Disgraced, disbarred, and former DA Mike Nifong is pleading that the State of North Carolina should pick up the tab for his defense in the civil lawsuit against him, which includes 15 other defendants. In an article on the WRAL TV his letter to the AG is printed.
"Because I was a constitutional officer of the State of North Carolina at the time that the subject matter of the complaint arose … and because the complaint arises out of the exercise of the duties of that office, I am hereby requesting that you make any arrangements to secure my representation in this matter," Nifong wrote in a letter, dated Oct. 8, to the director of the Administrative Office of the Courts. (Read the letter.)
If not, because of a conflict of interest or "any other disability," the disbarred prosecutor wants private counsel and wants the state to pay for it.
"I am requesting that you authorize payment by the State of North Carolina of all fees, costs and expenses arising out of my representation in this matter by private counsel," Nifong wrote. WRAL
Former federal prosecutor Dan Boyce commented on this request.
"It's another unique issue because of his actions in this case," Boyce
"It could be that the Attorney General's Office might say this was outside the normal scope of the duties of the state prosecutor and refuse to provide state funds for defense," Boyce added.

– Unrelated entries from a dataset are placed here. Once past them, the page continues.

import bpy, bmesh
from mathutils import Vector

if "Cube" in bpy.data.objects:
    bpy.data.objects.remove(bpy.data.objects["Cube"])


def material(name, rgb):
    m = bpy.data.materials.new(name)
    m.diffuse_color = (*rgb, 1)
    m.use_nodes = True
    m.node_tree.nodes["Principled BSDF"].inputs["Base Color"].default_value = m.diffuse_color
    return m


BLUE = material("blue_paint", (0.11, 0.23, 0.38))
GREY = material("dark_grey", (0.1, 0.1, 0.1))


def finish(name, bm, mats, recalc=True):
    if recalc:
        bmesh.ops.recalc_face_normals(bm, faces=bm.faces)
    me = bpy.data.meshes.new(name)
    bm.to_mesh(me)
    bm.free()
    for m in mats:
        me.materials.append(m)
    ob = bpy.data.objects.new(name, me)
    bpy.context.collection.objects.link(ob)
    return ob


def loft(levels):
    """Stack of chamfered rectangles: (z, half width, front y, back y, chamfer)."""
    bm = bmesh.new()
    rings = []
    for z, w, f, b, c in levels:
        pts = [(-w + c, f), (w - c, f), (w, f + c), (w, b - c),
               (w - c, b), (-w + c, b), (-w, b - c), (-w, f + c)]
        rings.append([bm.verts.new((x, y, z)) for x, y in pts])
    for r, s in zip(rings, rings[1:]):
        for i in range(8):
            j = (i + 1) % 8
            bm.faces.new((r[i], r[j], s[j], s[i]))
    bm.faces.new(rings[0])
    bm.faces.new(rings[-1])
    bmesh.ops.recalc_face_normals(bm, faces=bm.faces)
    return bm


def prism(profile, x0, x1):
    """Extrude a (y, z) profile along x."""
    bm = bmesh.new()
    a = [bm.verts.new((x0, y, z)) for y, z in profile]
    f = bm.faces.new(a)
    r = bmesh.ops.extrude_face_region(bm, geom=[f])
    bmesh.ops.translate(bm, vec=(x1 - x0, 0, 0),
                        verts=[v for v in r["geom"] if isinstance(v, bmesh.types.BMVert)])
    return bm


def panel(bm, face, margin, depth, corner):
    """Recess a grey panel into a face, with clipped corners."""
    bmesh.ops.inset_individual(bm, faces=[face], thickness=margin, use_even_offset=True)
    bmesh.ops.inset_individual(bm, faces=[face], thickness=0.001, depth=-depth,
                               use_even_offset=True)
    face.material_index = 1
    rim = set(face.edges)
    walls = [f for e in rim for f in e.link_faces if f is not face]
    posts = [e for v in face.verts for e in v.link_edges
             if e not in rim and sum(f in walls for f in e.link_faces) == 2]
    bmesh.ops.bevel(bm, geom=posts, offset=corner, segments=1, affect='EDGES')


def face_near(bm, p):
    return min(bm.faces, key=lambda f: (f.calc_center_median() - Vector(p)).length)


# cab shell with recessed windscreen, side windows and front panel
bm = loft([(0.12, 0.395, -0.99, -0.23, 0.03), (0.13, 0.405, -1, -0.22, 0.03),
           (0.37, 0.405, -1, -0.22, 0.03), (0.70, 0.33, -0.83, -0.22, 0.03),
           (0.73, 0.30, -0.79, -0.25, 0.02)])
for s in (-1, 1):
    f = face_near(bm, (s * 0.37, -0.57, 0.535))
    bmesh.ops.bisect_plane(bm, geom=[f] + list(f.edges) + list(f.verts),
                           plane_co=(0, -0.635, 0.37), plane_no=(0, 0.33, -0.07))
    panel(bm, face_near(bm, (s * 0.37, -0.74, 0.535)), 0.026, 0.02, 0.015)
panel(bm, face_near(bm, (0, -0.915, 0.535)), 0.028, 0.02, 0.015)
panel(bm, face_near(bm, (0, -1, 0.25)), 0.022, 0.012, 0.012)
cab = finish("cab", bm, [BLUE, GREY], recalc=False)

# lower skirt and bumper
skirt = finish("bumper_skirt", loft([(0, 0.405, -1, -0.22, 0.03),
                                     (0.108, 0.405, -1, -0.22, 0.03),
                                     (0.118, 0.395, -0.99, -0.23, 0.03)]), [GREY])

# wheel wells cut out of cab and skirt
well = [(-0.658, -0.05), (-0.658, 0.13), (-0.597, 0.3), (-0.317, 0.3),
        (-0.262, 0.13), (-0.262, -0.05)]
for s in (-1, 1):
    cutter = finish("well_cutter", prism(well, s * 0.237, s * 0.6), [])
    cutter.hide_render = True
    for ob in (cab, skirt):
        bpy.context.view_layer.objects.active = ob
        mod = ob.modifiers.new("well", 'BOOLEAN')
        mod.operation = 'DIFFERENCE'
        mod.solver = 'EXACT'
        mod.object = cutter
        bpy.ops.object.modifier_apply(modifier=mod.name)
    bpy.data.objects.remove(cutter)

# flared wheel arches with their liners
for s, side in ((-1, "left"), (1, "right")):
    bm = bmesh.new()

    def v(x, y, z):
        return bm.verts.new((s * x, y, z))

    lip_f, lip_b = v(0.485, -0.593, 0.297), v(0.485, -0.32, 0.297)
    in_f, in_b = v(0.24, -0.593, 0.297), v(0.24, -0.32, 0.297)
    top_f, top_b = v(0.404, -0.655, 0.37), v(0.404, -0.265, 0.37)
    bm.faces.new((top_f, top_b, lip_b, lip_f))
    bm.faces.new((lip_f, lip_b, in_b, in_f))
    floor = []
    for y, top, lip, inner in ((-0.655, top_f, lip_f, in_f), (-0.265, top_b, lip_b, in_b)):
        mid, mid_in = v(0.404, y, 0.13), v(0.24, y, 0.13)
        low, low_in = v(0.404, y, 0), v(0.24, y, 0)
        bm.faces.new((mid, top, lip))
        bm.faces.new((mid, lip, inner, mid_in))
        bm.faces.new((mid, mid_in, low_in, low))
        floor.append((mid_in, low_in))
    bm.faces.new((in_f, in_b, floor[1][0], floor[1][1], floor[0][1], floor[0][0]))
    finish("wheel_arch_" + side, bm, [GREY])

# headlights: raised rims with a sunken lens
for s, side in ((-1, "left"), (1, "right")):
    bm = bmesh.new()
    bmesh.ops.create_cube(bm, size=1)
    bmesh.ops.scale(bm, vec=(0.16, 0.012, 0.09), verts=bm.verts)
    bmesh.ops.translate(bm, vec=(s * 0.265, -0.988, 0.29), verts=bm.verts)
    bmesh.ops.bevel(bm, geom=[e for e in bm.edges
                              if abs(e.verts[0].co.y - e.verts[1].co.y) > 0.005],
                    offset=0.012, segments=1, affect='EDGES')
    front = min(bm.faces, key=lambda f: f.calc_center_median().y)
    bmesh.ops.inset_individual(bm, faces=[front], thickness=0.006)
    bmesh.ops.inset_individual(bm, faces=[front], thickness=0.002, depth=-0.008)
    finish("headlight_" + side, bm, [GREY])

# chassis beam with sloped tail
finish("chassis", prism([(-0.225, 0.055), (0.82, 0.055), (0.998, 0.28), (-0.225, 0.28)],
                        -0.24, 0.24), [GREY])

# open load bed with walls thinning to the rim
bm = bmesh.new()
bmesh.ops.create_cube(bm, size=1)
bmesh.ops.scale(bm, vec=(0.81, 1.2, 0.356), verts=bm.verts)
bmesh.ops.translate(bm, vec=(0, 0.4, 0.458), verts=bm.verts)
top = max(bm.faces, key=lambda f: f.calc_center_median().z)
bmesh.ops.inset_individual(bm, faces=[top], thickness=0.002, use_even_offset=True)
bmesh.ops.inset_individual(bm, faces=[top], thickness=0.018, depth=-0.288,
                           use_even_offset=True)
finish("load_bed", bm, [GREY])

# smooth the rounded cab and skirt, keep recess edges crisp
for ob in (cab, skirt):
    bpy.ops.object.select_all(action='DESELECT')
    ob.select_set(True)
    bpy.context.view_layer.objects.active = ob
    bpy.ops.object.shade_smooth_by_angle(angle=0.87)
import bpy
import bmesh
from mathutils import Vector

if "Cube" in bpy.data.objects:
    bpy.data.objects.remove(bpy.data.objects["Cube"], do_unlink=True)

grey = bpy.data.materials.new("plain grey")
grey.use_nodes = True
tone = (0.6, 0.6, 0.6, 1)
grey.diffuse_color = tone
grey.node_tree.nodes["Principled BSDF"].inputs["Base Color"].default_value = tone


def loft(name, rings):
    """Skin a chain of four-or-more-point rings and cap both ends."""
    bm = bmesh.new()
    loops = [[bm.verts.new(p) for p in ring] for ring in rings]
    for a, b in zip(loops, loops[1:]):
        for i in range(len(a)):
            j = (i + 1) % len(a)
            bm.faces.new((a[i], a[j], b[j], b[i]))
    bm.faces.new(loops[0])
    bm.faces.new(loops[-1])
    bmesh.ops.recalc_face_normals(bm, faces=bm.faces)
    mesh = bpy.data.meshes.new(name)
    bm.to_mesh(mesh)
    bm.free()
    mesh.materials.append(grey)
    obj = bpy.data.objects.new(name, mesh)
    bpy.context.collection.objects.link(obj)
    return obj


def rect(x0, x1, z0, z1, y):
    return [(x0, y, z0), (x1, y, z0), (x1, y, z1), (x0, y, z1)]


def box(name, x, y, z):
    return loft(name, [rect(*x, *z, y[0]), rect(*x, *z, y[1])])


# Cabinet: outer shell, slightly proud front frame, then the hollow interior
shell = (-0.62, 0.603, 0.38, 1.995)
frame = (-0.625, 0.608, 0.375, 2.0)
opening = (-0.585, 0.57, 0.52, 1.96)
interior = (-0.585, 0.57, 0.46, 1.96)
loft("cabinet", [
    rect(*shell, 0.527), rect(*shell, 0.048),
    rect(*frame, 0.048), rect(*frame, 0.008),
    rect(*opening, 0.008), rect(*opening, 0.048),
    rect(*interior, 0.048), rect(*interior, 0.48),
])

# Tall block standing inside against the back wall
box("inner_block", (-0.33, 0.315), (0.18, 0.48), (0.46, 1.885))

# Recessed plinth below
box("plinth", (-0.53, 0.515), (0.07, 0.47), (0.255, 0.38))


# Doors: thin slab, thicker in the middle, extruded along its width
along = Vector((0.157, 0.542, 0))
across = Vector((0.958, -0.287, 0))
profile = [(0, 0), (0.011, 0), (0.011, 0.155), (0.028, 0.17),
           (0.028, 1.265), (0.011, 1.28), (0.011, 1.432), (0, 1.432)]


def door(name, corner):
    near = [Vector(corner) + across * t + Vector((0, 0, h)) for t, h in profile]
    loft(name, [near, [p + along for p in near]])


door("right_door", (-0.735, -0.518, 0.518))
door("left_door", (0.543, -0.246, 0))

If the attorney general decides Nifong was acting within his scope, Boyce said, another set of issues might arise – whether the attorney general's office would have a conflict of interest.
"And it might even include the appearance of any impropriety, because the attorney general's office said some egregious things about Mr. Nifong's conduct," Boyce said.
Upon dismissing the case on April 11, Attorney General Roy Cooper called Evans, Finnerty and Seligmann innocent victims of a "tragic rush to accuse and a failure to verify serious allegations."
Without naming Nifong, he came down forcefully against "overreaching prosecutors" and called for a law that would allow the state Supreme Court to remove a district attorney from a case whenever such a move would assist the pursuit of justice."
There were many point in this case where caution would have served justice better than bravado," he said. "In the rush to condemn, a community and a state lost the ability to see clearly."
Those heady days of March-April 2006 are but mere memories for some. However for those of us who followed this case we saw how Nifong played with the lives of these 47 families including Coach Pressler's. We can't forget his words.
"Why do they need lawyers if they have not done anything wrong? Mike Nifong
Did he care about about their legal bills when he knew these charge were false? When it comes to Nifong's dilemma I must invoke Rhett Butler fable line.
"Frankly, my dear, I don't give a damn!"